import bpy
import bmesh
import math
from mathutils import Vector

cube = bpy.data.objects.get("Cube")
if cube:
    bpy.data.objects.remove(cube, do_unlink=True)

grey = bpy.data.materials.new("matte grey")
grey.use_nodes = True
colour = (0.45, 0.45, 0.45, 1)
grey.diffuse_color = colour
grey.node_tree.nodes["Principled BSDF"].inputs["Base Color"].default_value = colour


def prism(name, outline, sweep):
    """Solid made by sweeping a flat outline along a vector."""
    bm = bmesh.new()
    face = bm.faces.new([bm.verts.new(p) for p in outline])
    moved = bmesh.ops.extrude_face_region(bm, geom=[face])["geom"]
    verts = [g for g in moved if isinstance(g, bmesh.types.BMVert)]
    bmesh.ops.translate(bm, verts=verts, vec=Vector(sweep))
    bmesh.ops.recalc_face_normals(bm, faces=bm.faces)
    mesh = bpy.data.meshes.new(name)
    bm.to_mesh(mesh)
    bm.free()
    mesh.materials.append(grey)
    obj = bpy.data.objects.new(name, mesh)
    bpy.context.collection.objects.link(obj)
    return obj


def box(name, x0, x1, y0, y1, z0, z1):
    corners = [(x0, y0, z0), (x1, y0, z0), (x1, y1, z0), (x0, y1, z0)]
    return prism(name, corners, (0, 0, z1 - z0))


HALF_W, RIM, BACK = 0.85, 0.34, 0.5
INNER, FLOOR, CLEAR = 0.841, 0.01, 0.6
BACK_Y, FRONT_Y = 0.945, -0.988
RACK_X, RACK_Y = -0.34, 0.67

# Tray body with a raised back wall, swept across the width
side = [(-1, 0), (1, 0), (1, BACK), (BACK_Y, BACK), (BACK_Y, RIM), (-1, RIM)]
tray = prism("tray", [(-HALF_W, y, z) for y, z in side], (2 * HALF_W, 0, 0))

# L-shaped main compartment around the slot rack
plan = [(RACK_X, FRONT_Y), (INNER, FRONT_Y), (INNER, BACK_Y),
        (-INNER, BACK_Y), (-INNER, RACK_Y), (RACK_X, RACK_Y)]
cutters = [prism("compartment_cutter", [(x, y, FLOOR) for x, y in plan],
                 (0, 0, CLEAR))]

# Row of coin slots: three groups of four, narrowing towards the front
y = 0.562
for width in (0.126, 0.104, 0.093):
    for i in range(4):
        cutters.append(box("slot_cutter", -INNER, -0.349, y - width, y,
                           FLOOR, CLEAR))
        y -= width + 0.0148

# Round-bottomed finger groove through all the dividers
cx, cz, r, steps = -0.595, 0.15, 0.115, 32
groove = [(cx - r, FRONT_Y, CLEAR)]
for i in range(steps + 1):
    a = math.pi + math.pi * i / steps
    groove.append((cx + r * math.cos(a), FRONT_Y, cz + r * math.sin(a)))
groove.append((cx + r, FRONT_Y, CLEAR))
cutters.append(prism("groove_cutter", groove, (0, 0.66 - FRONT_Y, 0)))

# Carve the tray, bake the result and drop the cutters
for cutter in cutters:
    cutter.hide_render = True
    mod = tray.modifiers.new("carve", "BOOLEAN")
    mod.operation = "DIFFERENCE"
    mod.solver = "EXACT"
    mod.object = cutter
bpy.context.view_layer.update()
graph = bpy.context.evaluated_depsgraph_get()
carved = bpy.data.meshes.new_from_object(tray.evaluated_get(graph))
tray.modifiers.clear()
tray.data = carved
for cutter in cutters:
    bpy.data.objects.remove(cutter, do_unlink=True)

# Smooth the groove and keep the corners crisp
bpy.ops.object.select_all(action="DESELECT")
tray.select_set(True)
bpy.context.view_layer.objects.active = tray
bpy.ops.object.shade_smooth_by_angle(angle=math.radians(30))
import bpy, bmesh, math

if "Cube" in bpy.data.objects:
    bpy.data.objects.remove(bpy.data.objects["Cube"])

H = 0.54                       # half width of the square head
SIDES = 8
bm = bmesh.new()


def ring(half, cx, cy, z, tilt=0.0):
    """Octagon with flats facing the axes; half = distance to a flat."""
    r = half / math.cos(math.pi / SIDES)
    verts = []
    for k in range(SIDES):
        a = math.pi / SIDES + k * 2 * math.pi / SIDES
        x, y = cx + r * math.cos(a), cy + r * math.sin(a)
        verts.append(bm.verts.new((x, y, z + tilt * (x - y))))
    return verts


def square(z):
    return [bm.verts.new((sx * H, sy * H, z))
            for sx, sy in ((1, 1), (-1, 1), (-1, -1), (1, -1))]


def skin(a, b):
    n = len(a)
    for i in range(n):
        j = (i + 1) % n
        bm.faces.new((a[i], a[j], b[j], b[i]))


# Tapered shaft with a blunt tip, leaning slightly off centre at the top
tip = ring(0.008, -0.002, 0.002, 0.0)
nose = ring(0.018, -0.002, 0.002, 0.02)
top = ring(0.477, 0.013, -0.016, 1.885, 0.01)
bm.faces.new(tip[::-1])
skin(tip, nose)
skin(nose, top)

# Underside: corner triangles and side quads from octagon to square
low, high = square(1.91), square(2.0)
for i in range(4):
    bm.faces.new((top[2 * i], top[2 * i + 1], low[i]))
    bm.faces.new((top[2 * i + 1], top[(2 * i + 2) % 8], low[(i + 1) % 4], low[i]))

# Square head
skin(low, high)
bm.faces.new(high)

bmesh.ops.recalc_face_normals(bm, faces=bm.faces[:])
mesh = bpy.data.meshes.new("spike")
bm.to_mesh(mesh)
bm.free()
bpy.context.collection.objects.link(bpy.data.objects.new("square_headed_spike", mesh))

### INSTRUCTIONS TO FOLLOW
Pick each line holding "append" out of the entries above and return it.

### ANSWER TO THIS EXERCISE
    mesh.materials.append(grey)
        cutters.append(box("slot_cutter", -INNER, -0.349, y - width, y,
    groove.append((cx + r * math.cos(a), FRONT_Y, cz + r * math.sin(a)))
groove.append((cx + r, FRONT_Y, CLEAR))
cutters.append(prism("groove_cutter", groove, (0, 0.66 - FRONT_Y, 0)))
        verts.append(bm.verts.new((x, y, z + tilt * (x - y))))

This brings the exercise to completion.